According to the Enquirer, Whitney was wearing her favorite purple dress, $500,000 worth of jewelry and golden slippers. The word “Nippy” — her childhood nickname — was embroidered above her head in the casket’s silk lining.

No word on how much money the magazine gave a member of Whitney’s camp/family (or a funeral home staff member) for the photo, which we believe to be very distasteful, and all around just WRONG.

The image was clearly unauthorized and if her family wanted people to see Whitney in this state, then her private funeral service — which was televised — would have had an open casket.

“Too soon” almost seems appropriate here … but doing something like this isn’t out of character for the Enquirer, who regularly ridiculed Houston and showed her in her darkest moments throughout the latter parts of her life. Now they actually have a picture of her dead.

The “death photo” (or “coffin photo”) comes just a week after NE hired an actress to pose in the position that Whitney was reportedly found in after she was pulled out of the bathtub, and actually published the image to the front cover of the gossip rag.

Whitney Houston died on February 11th — the day before the Grammys — after her bodyguard found her unresponsive in the bathtub at the Beverly Hilton Hotel in California.

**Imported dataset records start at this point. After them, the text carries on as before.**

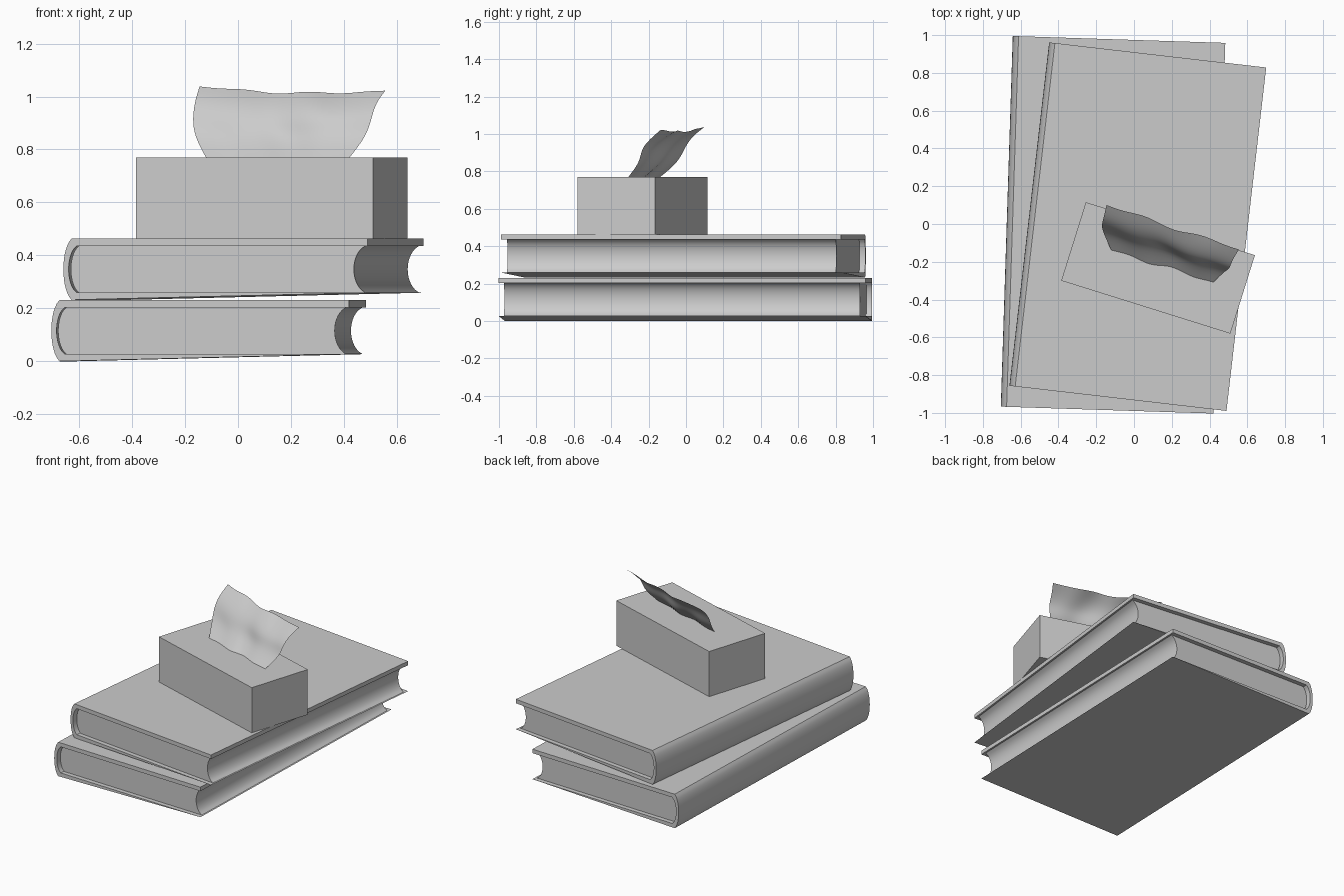
import bpy, math
from mathutils import Vector

if "Cube" in bpy.data.objects:
    bpy.data.objects.remove(bpy.data.objects["Cube"])


def make_object(name, verts, faces, angle=30):
    mesh = bpy.data.meshes.new(name)
    mesh.from_pydata(verts, [], faces)
    mesh.update()
    ob = bpy.data.objects.new(name, mesh)
    bpy.context.collection.objects.link(ob)
    bpy.ops.object.select_all(action='DESELECT')
    ob.select_set(True)
    bpy.context.view_layer.objects.active = ob
    bpy.ops.object.mode_set(mode='EDIT')
    bpy.ops.mesh.select_all(action='SELECT')
    bpy.ops.mesh.normals_make_consistent(inside=False)
    bpy.ops.object.mode_set(mode='OBJECT')
    bpy.ops.object.shade_smooth_by_angle(angle=math.radians(angle))
    return ob


def extrude_profile(name, profile, length):
    """Extrude an x-z profile along y, centred."""
    n = len(profile)
    verts = [(x, y, z) for y in (-length / 2, length / 2) for x, z in profile]
    faces = [tuple(range(n)), tuple(range(2 * n - 1, n - 1, -1))]
    faces += [(i, (i + 1) % n, n + (i + 1) % n, n + i) for i in range(n)]
    return make_object(name, verts, faces)


def arc(x_end, depth, z0, z1, n=16):
    """Shallow curve from (x_end, z0) to (x_end, z1), bulging by depth to -x."""
    pts = []
    for i in range(n + 1):
        t = -1 + 2 * i / n
        pts.append((x_end - depth * math.sqrt(1 - 0.9 * t * t) / 1
                    + depth * math.sqrt(0.1), z0 + (z1 - z0) * (t + 1) / 2))
    return pts


def book(prefix, centre, base, width, length, height, angle):
    t, bulge = 0.027, 0.045
    left, right = -width / 2, width / 2
    spine_x = left + 0.031
    # cover: two boards joined by a rounded spine
    outer = arc(spine_x, bulge, 0, height)
    inner = arc(spine_x + 0.02, bulge, t, height - t)
    cover = outer + [(right, height), (right, height - t)] + inner[::-1] + [(right, t)]
    # page block: rounded back, hollow fore edge
    back = arc(spine_x + 0.025, bulge, t, height - t)
    fore = arc(right - 0.012, 0.064, t, height - t)
    for name, prof, size in (("cover", cover, length),
                             ("pages", back + fore[::-1], length - 0.06)):
        ob = extrude_profile(f"{prefix}_{name}", prof, size)
        ob.location = (centre[0], centre[1], base)
        ob.rotation_euler.z = math.radians(angle)


book("lower_book", (-0.111, -0.004), 0.0, 1.126, 1.963, 0.231, -1.85)
book("upper_book", (0.02, -0.014), 0.232, 1.157, 1.83, 0.231, -6.6)

# tissue box
bpy.ops.mesh.primitive_cube_add(size=1, location=(0.1275, -0.2325, 0.6165),
                                rotation=(0, 0, math.radians(-17.4)))
box = bpy.context.object
box.name = "tissue_box"
box.scale = (0.938, 0.435, 0.307)

# tissue: sheet stretched between two curved side edges with soft ripples
side_a = [(-0.12, -0.14, .768), (-0.165, -0.04, .85), (-0.172, -0.01, .92),
          (-0.162, 0.03, .985), (-0.145, 0.10, 1.038)]
side_b = [(0.42, -0.31, .768), (0.485, -0.245, .85), (0.505, -0.24, .92),
          (0.52, -0.19, .975), (0.556, -0.135, 1.022)]
N = 16
verts, faces = [], []
for j, (a, b) in enumerate(zip(side_a, side_b)):
    for i in range(N + 1):
        u = i / N
        p = Vector(a).lerp(Vector(b), u)
        mid = math.sin(math.pi * u)
        p.y += mid * 0.012 * math.sin(13 * u + 1.1 * j)
        if j:
            p.z += mid * (-0.016 * j / 4 + 0.006 * math.sin(17 * u + j))
        verts.append(p)
for j in range(4):
    for i in range(N):
        k = j * (N + 1) + i
        faces.append((k, k + 1, k + N + 2, k + N + 1))
tissue = make_object("tissue", verts, faces, 180)
sub = tissue.modifiers.new("smooth", 'SUBSURF')
sub.levels = sub.render_levels = 2
sub.boundary_smooth = 'PRESERVE_CORNERS'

Do you think it was wrong for the National Enquirer to publish a photo of Whitney Houston laying in her coffin?